Rendered images with source text:
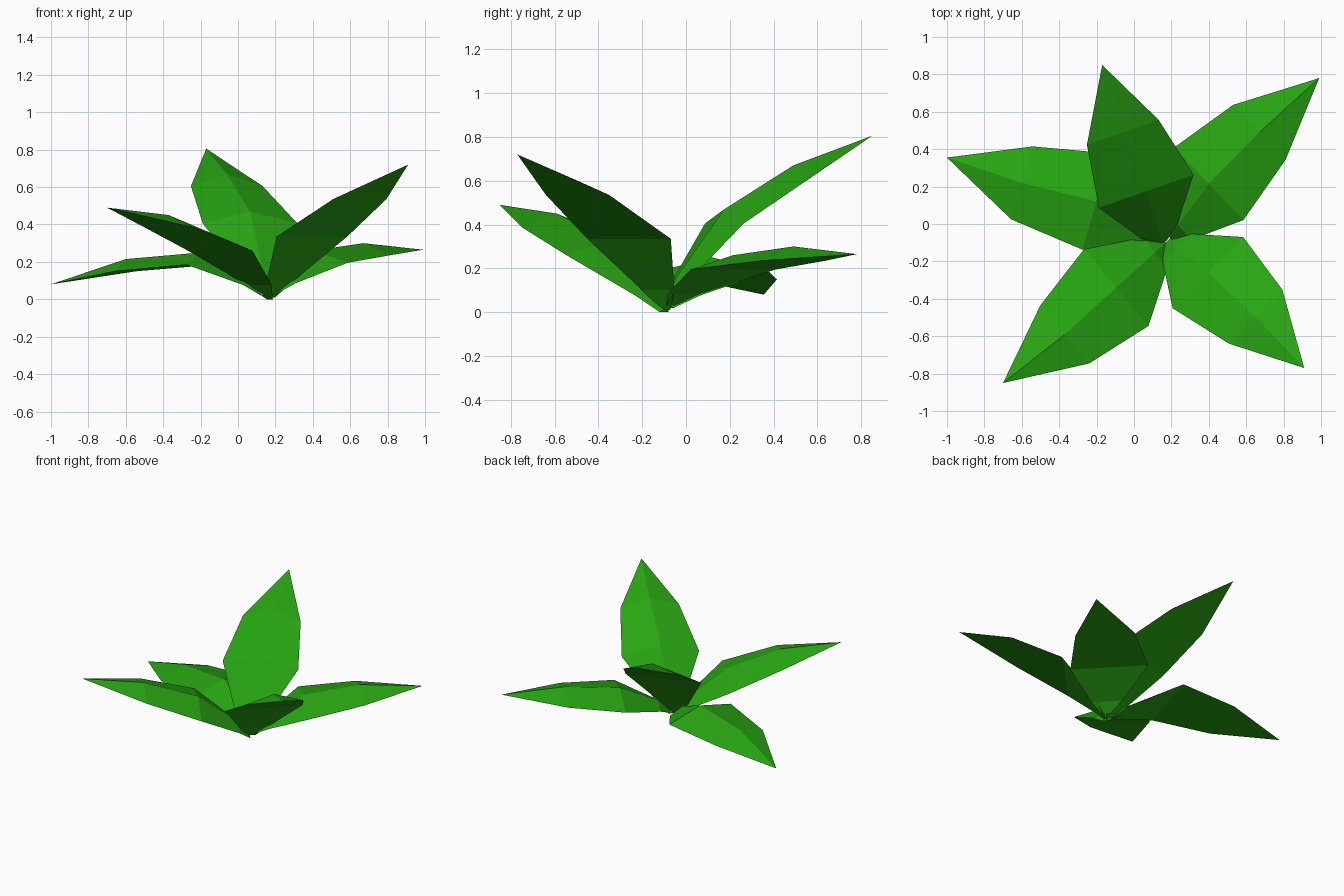
import bpy
import bmesh
from mathutils import Vector

if "Cube" in bpy.data.objects:
    bpy.data.objects.remove(bpy.data.objects["Cube"], do_unlink=True)

green = bpy.data.materials.new("leaf_green")
green.use_nodes = True
colour = (0.021, 0.376, 0.006, 1)
green.diffuse_color = colour
bsdf = green.node_tree.nodes["Principled BSDF"]
bsdf.inputs["Base Color"].default_value = colour

# Shared blade section: half-width and ridge height at each station
HALF_WIDTHS = (0.025, 0.105, 0.268, 0.203)
RIDGES = (0.015, 0.04, 0.065, 0.065)


def make_leaf(name, base, shoulder, middle, tip):
    """Blade with a flat underside, a raised midrib and a pointed tip."""
    base, shoulder, middle, tip = map(Vector, (base, shoulder, middle, tip))
    neck = base.lerp(shoulder, 0.22) + Vector((0, 0, 0.02))
    along = tip - shoulder
    across = Vector((-along.y, along.x, 0)).normalized()

    bm = bmesh.new()
    rows = []
    for centre, width, ridge in zip((base, neck, shoulder, middle), HALF_WIDTHS, RIDGES):
        points = (centre + across * width,
                  centre + Vector((0, 0, ridge)),
                  centre - across * width)
        rows.append([bm.verts.new(p) for p in points])
    point = bm.verts.new(tip)

    # Two upper panels and one flat lower panel between stations
    for a, b in zip(rows, rows[1:]):
        for i, j in ((0, 1), (1, 2), (2, 0)):
            bm.faces.new((a[i], a[j], b[j], b[i]))
    last = rows[-1]
    for i, j in ((0, 1), (1, 2), (2, 0)):
        bm.faces.new((last[i], last[j], point))
    bm.faces.new(rows[0])
    bmesh.ops.recalc_face_normals(bm, faces=bm.faces)

    mesh = bpy.data.meshes.new(name)
    bm.to_mesh(mesh)
    bm.free()
    mesh.materials.append(green)
    leaf = bpy.data.objects.new(name, mesh)
    bpy.context.scene.collection.objects.link(leaf)
    return leaf


# Five leaves fanning out from one crown: base, shoulder, middle, tip
make_leaf("front_left_leaf", (0.18, -0.09, 0.01), (0.395, -0.26, 0.335),
          (0.65, -0.495, 0.535), (0.91, -0.77, 0.72))
make_leaf("front_right_leaf", (0.17, -0.1, 0), (-0.095, -0.34, 0.26),
          (-0.37, -0.59, 0.385), (-0.7, -0.85, 0.49))
make_leaf("back_leaf", (0.15, -0.1, 0.02), (0.065, 0.175, 0.405),
          (-0.06, 0.49, 0.605), (-0.17, 0.85, 0.805))
make_leaf("right_leaf", (0.13, -0.08, 0.02), (-0.2, 0.12, 0.185),
          (-0.6, 0.22, 0.15), (-1, 0.355, 0.08))
make_leaf("back_left_leaf", (0.19, -0.07, 0.03), (0.4, 0.215, 0.195),
          (0.67, 0.49, 0.235), (0.99, 0.78, 0.265))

(Task requirements): The result should be the full set of entries above, restated exactly and without images.

(Answer to this task):
import bpy
import bmesh
from mathutils import Vector

if "Cube" in bpy.data.objects:
    bpy.data.objects.remove(bpy.data.objects["Cube"], do_unlink=True)

green = bpy.data.materials.new("leaf_green")
green.use_nodes = True
colour = (0.021, 0.376, 0.006, 1)
green.diffuse_color = colour
bsdf = green.node_tree.nodes["Principled BSDF"]
bsdf.inputs["Base Color"].default_value = colour

# Shared blade section: half-width and ridge height at each station
HALF_WIDTHS = (0.025, 0.105, 0.268, 0.203)
RIDGES = (0.015, 0.04, 0.065, 0.065)


def make_leaf(name, base, shoulder, middle, tip):
    """Blade with a flat underside, a raised midrib and a pointed tip."""
    base, shoulder, middle, tip = map(Vector, (base, shoulder, middle, tip))
    neck = base.lerp(shoulder, 0.22) + Vector((0, 0, 0.02))
    along = tip - shoulder
    across = Vector((-along.y, along.x, 0)).normalized()

    bm = bmesh.new()
    rows = []
    for centre, width, ridge in zip((base, neck, shoulder, middle), HALF_WIDTHS, RIDGES):
        points = (centre + across * width,
                  centre + Vector((0, 0, ridge)),
                  centre - across * width)
        rows.append([bm.verts.new(p) for p in points])
    point = bm.verts.new(tip)

    # Two upper panels and one flat lower panel between stations
    for a, b in zip(rows, rows[1:]):
        for i, j in ((0, 1), (1, 2), (2, 0)):
            bm.faces.new((a[i], a[j], b[j], b[i]))
    last = rows[-1]
    for i, j in ((0, 1), (1, 2), (2, 0)):
        bm.faces.new((last[i], last[j], point))
    bm.faces.new(rows[0])
    bmesh.ops.recalc_face_normals(bm, faces=bm.faces)

    mesh = bpy.data.meshes.new(name)
    bm.to_mesh(mesh)
    bm.free()
    mesh.materials.append(green)
    leaf = bpy.data.objects.new(name, mesh)
    bpy.context.scene.collection.objects.link(leaf)
    return leaf


# Five leaves fanning out from one crown: base, shoulder, middle, tip
make_leaf("front_left_leaf", (0.18, -0.09, 0.01), (0.395, -0.26, 0.335),
          (0.65, -0.495, 0.535), (0.91, -0.77, 0.72))
make_leaf("front_right_leaf", (0.17, -0.1, 0), (-0.095, -0.34, 0.26),
          (-0.37, -0.59, 0.385), (-0.7, -0.85, 0.49))
make_leaf("back_leaf", (0.15, -0.1, 0.02), (0.065, 0.175, 0.405),
          (-0.06, 0.49, 0.605), (-0.17, 0.85, 0.805))
make_leaf("right_leaf", (0.13, -0.08, 0.02), (-0.2, 0.12, 0.185),
          (-0.6, 0.22, 0.15), (-1, 0.355, 0.08))
make_leaf("back_left_leaf", (0.19, -0.07, 0.03), (0.4, 0.215, 0.195),
          (0.67, 0.49, 0.235), (0.99, 0.78, 0.265))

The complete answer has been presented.